■ DIRECTIONS FOR THIS TASK
Where does the string "outer" occur in the records? Copy each line that holds it.

■ DATA FOR THE TASK
————————
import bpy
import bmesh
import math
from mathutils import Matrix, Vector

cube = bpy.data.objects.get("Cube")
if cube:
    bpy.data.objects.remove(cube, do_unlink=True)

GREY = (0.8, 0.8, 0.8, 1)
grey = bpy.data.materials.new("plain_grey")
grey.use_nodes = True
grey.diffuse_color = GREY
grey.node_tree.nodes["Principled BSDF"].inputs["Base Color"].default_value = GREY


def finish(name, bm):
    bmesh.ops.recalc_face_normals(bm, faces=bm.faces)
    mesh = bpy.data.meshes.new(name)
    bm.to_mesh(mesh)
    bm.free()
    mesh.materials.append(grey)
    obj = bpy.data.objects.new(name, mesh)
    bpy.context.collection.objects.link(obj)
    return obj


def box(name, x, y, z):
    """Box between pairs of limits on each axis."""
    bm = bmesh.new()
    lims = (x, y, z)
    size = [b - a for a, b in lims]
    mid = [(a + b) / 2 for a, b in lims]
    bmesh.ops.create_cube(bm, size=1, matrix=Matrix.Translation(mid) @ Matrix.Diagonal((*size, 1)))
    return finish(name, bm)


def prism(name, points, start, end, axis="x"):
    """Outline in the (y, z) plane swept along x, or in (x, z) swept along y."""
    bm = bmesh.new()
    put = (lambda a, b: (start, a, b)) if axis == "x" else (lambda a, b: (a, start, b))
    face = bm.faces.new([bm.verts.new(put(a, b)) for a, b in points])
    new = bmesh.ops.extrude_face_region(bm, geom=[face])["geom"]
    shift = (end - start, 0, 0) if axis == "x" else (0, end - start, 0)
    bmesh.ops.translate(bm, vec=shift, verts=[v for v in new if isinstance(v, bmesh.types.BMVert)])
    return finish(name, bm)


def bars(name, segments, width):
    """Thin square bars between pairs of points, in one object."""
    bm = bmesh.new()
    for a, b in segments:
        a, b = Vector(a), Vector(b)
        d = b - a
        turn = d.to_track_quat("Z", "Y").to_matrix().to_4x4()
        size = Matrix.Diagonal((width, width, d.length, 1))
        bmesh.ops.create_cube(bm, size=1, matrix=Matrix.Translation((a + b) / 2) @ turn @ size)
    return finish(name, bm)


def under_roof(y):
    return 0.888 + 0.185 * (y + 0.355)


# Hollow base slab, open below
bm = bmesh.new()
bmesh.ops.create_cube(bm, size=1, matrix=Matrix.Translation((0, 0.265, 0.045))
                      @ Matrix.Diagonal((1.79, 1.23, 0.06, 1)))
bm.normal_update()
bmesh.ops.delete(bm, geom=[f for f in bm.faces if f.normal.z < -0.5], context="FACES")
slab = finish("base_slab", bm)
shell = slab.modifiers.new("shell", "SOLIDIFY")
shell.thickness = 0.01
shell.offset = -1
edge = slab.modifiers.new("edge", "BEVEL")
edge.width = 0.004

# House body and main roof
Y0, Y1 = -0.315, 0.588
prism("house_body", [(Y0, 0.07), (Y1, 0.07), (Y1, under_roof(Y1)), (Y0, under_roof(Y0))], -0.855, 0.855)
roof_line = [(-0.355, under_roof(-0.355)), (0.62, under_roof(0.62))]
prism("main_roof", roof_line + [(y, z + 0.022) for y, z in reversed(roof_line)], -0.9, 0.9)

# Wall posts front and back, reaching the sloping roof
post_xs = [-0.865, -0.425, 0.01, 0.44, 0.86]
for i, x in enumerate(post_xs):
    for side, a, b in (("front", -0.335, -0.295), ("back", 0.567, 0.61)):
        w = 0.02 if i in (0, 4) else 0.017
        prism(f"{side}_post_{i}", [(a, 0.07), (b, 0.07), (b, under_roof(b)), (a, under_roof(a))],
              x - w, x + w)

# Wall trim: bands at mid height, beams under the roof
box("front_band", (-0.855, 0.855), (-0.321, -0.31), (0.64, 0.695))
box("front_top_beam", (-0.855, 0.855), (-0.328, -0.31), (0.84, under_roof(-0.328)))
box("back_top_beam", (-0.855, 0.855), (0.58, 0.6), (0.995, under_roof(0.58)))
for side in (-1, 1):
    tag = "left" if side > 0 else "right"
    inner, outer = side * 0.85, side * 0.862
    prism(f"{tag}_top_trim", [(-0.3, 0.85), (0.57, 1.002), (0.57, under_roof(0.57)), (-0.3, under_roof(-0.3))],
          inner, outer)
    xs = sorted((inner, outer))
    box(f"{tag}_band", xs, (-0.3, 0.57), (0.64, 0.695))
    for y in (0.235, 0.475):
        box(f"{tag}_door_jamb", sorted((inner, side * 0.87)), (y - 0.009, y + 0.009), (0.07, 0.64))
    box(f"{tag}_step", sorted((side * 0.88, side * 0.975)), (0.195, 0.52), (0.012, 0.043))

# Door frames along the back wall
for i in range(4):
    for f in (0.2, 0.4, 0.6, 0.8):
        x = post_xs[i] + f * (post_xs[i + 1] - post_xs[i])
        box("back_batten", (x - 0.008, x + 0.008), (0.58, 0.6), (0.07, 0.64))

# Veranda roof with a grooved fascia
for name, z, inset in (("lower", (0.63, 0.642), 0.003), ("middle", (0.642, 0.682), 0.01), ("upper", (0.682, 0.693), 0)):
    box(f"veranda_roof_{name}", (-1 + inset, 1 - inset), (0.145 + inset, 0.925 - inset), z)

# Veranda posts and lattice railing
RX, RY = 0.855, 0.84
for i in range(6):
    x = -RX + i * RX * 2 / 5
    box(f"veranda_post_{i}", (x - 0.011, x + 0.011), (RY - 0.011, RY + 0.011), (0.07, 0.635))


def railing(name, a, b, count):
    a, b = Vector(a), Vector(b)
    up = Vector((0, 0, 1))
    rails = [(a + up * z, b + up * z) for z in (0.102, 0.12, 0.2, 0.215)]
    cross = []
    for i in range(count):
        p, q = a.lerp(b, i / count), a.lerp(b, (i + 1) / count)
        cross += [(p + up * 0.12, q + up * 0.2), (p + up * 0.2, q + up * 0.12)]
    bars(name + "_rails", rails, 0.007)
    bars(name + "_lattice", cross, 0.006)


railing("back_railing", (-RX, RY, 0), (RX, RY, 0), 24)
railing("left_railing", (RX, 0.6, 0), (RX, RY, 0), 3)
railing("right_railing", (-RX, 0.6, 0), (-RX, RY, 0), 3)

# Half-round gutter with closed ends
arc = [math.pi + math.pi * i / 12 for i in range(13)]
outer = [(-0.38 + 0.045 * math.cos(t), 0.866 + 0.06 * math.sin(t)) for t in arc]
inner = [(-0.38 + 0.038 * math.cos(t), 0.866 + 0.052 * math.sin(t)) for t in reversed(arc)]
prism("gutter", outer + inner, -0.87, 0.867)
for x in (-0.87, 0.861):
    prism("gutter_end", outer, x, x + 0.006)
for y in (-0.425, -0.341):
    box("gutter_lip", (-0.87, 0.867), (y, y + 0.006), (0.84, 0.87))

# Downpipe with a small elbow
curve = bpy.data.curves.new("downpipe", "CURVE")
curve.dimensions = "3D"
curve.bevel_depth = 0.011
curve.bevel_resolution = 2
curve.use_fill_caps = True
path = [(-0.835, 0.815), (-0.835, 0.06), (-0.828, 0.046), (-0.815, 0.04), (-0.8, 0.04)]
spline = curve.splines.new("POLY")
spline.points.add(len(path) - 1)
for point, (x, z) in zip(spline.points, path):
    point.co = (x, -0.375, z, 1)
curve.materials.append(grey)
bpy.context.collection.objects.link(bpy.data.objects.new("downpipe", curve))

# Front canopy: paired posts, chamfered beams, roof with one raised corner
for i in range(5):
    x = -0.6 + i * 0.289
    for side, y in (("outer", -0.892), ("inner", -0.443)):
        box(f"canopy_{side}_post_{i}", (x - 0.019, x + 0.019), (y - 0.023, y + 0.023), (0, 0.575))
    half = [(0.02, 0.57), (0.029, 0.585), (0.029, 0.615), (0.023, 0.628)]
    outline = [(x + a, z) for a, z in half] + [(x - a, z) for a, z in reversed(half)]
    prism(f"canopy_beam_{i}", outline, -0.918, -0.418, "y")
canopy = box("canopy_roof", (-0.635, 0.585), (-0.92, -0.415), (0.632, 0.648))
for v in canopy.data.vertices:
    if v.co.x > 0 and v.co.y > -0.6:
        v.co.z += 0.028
————————
■ EXPECTED OUTPUT
    inner, outer = side * 0.85, side * 0.862
          inner, outer)
    xs = sorted((inner, outer))
outer = [(-0.38 + 0.045 * math.cos(t), 0.866 + 0.06 * math.sin(t)) for t in arc]
prism("gutter", outer + inner, -0.87, 0.867)
    prism("gutter_end", outer, x, x + 0.006)
    for side, y in (("outer", -0.892), ("inner", -0.443)):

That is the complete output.